GIVEN DATA Start Marker
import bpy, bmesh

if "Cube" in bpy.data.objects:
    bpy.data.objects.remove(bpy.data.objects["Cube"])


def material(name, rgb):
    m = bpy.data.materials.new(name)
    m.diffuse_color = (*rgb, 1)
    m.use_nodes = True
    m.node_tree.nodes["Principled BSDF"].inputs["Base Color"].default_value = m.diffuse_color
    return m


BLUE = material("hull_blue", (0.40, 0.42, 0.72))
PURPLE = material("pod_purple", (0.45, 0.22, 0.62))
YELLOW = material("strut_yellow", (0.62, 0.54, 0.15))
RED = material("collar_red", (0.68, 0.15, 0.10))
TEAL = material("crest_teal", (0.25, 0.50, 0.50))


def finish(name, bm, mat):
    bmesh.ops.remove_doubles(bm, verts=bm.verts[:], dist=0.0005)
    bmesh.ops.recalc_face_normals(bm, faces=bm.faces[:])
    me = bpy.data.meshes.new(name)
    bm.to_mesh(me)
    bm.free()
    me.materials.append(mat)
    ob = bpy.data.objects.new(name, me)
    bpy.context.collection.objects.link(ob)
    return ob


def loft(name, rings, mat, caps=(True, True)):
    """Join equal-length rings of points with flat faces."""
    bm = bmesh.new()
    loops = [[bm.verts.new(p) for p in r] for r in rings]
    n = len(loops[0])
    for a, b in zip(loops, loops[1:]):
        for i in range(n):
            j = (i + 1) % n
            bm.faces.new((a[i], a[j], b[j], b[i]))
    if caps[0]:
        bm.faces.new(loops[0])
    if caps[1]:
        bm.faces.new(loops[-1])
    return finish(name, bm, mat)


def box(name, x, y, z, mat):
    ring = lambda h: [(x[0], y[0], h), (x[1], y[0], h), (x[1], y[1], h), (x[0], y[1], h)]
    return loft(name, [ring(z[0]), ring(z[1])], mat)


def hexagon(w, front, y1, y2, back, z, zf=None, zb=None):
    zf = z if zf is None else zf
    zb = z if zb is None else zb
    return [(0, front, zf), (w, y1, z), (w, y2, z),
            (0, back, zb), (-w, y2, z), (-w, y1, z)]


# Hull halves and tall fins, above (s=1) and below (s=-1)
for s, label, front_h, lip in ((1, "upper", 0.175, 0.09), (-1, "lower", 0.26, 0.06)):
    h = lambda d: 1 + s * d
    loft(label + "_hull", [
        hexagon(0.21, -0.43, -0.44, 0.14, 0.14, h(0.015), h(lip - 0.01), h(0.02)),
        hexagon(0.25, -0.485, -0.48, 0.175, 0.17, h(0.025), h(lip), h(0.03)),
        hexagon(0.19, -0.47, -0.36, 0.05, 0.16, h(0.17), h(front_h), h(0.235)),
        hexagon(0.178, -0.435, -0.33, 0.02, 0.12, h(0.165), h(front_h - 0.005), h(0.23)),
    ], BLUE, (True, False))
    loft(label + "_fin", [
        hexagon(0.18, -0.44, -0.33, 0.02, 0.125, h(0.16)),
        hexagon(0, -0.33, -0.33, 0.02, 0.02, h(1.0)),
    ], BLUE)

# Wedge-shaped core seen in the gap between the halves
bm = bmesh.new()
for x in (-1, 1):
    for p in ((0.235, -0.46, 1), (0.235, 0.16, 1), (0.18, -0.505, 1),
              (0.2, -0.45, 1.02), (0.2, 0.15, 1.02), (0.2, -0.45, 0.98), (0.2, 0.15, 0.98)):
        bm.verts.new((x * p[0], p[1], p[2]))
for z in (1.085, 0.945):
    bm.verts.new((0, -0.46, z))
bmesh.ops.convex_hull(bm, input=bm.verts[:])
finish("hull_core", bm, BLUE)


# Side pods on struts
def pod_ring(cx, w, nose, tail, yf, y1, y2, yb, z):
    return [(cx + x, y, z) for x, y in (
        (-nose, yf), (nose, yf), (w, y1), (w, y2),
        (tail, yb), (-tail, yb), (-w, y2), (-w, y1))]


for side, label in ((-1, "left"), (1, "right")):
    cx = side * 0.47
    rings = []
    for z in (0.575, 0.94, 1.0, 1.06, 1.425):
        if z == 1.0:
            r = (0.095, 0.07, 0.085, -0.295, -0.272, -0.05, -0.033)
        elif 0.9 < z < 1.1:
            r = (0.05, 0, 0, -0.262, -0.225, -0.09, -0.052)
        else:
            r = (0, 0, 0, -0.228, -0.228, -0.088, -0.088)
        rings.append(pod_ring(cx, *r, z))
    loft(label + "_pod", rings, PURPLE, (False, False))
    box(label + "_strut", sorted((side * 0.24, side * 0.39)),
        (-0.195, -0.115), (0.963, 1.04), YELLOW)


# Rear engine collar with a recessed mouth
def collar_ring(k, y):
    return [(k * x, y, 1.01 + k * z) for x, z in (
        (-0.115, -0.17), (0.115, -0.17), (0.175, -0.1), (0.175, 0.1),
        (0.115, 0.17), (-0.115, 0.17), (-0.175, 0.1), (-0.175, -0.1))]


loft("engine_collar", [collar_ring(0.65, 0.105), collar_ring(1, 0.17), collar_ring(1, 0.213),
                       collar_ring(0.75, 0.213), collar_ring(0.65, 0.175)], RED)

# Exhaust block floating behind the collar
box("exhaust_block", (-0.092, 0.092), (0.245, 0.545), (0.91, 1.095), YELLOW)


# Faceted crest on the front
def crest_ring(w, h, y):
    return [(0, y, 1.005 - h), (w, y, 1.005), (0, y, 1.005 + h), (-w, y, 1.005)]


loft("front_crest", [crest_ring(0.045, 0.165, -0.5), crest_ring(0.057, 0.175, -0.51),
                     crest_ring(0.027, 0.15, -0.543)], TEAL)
GIVEN DATA End Marker
• _INSTRUCTIONS TO FOLLOW_
Look through the data and show every line containing "name".

• _ANSWER_
def material(name, rgb):
    m = bpy.data.materials.new(name)
def finish(name, bm, mat):
    me = bpy.data.meshes.new(name)
    ob = bpy.data.objects.new(name, me)
def loft(name, rings, mat, caps=(True, True)):
    return finish(name, bm, mat)
def box(name, x, y, z, mat):
    return loft(name, [ring(z[0]), ring(z[1])], mat)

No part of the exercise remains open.